** Exercise details **
Until you reach the line containing "BOX_X, BOX_Y, TOP = 0.967, 0.722, 0.45", reproduce each line of the listing exactly, please, and include that line as well.

** Material for this exercise **
-- Opening Marker --
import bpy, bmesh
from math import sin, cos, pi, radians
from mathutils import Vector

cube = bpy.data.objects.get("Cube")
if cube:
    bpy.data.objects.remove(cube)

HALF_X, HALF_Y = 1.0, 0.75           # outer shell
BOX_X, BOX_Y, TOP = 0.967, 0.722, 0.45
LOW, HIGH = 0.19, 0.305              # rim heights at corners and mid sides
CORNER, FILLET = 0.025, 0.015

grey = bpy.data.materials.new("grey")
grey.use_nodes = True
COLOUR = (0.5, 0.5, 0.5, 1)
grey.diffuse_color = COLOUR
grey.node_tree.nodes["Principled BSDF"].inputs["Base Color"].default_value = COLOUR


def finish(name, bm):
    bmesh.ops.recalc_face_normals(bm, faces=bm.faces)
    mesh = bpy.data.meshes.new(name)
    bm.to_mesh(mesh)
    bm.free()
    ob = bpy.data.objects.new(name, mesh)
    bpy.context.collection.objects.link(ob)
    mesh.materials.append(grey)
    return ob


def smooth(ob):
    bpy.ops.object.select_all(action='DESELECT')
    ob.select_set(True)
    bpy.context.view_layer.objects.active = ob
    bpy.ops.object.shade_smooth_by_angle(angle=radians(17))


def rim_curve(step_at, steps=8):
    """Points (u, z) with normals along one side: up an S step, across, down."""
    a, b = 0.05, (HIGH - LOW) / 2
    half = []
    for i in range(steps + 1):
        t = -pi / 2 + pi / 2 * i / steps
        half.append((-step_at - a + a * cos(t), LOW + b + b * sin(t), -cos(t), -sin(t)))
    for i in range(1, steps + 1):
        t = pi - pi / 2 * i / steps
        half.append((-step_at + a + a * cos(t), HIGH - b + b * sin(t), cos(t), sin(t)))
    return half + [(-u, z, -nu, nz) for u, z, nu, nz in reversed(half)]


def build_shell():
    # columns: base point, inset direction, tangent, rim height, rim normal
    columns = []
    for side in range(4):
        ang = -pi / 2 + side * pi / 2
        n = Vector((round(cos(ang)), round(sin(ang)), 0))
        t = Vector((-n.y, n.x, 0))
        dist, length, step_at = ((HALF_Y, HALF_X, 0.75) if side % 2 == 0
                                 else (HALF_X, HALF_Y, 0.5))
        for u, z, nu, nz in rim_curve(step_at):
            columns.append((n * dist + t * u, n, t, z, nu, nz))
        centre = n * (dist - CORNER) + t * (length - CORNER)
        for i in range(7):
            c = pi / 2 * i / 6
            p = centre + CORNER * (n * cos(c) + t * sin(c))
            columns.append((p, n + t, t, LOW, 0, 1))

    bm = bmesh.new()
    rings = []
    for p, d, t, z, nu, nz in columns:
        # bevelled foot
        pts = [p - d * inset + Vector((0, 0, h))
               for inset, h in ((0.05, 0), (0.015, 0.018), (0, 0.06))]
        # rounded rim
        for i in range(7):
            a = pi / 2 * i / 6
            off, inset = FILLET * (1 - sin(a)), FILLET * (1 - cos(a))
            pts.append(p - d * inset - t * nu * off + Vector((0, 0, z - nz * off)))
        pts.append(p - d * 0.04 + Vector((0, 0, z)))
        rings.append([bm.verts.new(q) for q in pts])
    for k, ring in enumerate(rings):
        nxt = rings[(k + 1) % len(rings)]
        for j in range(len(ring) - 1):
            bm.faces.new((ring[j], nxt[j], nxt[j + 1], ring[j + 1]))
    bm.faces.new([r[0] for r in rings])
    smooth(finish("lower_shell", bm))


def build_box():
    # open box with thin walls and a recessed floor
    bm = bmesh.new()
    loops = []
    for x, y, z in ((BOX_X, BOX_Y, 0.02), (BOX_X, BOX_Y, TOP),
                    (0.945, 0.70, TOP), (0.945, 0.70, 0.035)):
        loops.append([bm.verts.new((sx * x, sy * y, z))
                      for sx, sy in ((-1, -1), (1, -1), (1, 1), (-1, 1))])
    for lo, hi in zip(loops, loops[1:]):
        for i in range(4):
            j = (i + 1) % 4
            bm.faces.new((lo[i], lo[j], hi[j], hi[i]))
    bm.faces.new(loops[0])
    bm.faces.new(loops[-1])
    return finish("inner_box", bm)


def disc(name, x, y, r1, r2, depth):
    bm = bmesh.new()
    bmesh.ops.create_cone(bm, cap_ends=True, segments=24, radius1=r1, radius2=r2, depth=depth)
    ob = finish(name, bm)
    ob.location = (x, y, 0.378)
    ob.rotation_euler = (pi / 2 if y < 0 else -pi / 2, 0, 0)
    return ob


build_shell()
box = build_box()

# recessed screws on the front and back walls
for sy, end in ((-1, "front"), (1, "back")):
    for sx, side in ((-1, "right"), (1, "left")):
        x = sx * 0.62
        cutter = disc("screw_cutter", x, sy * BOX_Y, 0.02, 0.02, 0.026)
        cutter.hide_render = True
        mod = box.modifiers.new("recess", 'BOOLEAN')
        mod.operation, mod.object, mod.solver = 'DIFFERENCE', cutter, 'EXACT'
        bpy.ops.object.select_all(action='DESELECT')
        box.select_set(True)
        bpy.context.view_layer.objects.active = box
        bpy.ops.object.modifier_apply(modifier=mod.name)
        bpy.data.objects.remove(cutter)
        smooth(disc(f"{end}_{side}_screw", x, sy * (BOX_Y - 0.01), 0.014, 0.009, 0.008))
-- Closing Marker --
** Problem solution **
import bpy, bmesh
from math import sin, cos, pi, radians
from mathutils import Vector

cube = bpy.data.objects.get("Cube")
if cube:
    bpy.data.objects.remove(cube)

HALF_X, HALF_Y = 1.0, 0.75           # outer shell
BOX_X, BOX_Y, TOP = 0.967, 0.722, 0.45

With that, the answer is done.